Edward Gorey, author and illustrator, remembered in Google Doodle

22 Feb 2013

Google is celebrating the late American author and artist Edward Gorey with a doodle depicting illustrations in Gorey’s distinctive and macabre style on what would have been his 88th birthday.

Gorey, who was born on 22 February 1925 in Chicago, Illinois, is also depicted in the ‘G’ part of the Google logo today on the search giant’s homepage, along with the character from his book The Doubtful Guest. A selection of other characters grace the rest of the logo.

While Gorey did not have any formal art training, he spent one semester at the Art Institute of Chicago in 1943.

He attended Harvard University from 1946 to 1950 where he studied French literature and also became friends with the future poet Frank O’Hara.

Gorey worked in the art department of the publishing company Doubleday in New York for eight years and illustrated works such as Bram Stoker’s Dracula and T.S. Eliot’s Old Possum’s Book of Practical Cats.

The Unstrung Harp, Gorey’s first independent work, was published in 1953. In all, he wrote more than 100 books and he gained a cult following for his macabre, Victorian and Gothic-like illustrations.

The music video for the song The Perfect Drug from the band Nine Inch Nails, for instance, was inspired by Gorey’s illustrations.

One of his most famous books is The Gashlycrumb Tinies, which was published in 1963. The work tells the story of 26 children and their deaths, with each child representing a letter of the alphabet and illustrated by Gorey’s distinctive black and white style.

He also worked on designs for theatre and won a Tony award for best costume design for his designs for the 1977 Broadway production of Dracula.

Gorey died on 15 April 2000 in Cape Cod, Massachusetts, at the age of 75.

The late Edward Gorey, pictured in the kitchen of his home at Yarmouth, Cape Cod in August 1999. Image via Wikimedia Commons
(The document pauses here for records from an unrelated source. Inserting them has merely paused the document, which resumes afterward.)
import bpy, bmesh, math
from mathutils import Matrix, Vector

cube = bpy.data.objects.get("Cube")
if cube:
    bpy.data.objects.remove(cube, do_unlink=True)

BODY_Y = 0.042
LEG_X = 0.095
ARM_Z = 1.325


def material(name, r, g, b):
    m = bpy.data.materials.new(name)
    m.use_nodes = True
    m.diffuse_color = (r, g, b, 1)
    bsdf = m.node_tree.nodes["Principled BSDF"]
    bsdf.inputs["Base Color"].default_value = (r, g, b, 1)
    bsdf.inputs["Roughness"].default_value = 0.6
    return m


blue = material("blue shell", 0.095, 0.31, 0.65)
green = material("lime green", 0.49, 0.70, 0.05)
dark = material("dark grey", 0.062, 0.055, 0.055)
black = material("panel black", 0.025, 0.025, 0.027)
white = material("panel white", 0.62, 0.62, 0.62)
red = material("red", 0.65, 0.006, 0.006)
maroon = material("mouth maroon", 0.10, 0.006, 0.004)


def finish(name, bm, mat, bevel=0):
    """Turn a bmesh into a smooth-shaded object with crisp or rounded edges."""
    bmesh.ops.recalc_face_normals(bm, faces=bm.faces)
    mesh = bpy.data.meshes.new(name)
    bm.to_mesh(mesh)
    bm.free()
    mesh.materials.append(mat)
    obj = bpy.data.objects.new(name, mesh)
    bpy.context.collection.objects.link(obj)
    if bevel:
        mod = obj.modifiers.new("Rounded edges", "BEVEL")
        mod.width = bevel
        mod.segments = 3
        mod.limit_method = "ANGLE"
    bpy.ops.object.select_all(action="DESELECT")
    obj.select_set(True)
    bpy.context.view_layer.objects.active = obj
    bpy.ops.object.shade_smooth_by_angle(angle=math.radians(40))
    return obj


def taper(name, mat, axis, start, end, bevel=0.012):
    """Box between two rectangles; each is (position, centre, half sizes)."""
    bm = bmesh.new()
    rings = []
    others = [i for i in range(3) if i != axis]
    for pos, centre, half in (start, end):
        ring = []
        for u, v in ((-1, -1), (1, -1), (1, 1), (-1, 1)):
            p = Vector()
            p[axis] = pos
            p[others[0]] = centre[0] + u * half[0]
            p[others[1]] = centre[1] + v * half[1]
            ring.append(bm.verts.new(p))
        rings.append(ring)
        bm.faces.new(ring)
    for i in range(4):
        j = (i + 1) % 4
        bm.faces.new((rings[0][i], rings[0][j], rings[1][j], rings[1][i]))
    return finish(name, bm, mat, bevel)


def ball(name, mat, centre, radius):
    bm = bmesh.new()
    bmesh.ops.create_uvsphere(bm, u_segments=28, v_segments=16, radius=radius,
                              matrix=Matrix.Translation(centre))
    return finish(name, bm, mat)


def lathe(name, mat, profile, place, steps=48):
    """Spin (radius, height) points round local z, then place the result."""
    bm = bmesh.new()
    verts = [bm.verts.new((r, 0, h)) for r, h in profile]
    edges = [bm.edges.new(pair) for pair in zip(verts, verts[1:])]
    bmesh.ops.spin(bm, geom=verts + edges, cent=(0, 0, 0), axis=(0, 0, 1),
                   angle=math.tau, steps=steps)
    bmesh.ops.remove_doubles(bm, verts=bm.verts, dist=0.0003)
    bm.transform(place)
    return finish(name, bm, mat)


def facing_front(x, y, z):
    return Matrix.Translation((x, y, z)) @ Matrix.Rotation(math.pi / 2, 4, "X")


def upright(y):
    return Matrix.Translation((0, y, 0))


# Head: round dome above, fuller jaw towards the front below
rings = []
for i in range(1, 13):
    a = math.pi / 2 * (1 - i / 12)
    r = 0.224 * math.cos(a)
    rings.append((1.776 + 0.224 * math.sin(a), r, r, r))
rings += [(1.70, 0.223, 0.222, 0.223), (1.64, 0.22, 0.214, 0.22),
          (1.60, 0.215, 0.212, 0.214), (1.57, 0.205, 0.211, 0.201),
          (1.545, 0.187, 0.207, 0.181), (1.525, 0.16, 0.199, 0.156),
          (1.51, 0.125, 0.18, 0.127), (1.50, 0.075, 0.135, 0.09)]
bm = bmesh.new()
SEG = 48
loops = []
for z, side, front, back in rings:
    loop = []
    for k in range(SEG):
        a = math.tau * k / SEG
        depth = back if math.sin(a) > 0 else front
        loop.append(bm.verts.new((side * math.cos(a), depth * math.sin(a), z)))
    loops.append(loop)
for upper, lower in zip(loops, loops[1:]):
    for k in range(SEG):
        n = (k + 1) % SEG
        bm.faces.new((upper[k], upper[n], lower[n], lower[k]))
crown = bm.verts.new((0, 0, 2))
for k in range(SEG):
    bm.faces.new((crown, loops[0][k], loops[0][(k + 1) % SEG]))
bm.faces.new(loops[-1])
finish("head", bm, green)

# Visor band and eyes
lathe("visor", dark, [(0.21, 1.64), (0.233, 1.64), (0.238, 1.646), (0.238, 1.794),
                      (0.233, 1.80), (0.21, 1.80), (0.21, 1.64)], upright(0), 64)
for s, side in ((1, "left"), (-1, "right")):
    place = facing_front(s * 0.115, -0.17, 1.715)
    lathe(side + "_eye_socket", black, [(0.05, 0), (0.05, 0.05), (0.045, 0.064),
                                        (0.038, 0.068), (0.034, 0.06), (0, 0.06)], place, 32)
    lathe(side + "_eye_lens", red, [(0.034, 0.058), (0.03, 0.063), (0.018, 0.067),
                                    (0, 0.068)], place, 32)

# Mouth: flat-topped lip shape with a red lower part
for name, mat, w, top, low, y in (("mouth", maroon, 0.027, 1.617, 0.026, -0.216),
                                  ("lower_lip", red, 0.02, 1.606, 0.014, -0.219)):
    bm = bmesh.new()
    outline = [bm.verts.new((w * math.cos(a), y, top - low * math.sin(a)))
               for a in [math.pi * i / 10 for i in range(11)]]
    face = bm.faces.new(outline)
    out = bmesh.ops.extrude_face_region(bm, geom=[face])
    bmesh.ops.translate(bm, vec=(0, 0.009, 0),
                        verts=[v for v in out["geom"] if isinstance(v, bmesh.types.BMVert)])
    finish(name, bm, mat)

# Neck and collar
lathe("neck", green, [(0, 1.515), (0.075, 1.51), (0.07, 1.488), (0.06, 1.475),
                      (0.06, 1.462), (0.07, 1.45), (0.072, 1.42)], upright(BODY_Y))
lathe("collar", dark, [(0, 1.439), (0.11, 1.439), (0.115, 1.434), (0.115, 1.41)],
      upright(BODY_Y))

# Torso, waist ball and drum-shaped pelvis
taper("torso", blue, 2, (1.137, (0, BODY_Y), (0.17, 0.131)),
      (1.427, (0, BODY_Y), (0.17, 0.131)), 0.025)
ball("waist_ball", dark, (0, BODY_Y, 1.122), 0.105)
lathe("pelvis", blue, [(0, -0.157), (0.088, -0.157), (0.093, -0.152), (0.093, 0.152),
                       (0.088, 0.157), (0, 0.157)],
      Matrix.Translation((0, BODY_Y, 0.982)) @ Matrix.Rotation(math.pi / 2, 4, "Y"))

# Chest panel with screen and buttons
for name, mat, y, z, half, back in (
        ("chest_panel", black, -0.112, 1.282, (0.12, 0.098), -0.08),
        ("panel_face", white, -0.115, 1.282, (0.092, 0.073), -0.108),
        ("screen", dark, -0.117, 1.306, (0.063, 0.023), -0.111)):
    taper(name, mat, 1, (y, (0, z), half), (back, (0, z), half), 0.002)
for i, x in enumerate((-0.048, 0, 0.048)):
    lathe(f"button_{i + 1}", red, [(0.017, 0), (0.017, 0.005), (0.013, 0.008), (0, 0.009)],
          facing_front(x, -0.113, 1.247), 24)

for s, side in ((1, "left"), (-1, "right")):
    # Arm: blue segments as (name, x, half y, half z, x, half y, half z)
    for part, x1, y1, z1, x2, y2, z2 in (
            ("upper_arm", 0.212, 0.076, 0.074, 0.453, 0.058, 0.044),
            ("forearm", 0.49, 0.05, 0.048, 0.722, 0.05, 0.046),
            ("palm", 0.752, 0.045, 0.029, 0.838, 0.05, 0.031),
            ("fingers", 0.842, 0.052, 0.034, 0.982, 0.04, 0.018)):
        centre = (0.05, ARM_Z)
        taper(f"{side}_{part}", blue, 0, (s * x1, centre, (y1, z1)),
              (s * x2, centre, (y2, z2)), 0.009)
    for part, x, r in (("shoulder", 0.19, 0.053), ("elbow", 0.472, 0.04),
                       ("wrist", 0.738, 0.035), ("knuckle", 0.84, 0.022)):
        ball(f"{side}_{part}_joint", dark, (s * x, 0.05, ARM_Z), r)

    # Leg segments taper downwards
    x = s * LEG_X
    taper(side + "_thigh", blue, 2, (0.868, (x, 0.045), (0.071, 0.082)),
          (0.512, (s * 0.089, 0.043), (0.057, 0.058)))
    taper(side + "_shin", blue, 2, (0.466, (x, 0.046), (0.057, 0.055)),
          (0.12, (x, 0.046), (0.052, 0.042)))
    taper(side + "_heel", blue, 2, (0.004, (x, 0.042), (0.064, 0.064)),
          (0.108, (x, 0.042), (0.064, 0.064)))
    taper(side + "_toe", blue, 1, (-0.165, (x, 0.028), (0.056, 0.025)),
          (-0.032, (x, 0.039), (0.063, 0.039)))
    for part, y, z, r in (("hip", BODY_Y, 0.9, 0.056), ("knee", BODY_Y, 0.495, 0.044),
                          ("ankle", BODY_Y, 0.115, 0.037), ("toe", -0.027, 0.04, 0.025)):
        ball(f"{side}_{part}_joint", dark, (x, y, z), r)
The late Edward Gorey, in the kitchen of his home at Yarmouth, Cape Cod, Massachusetts, in August 1999. Image via Wikimedia Commons

Carmel Doyle was a long-time reporter with Silicon Republic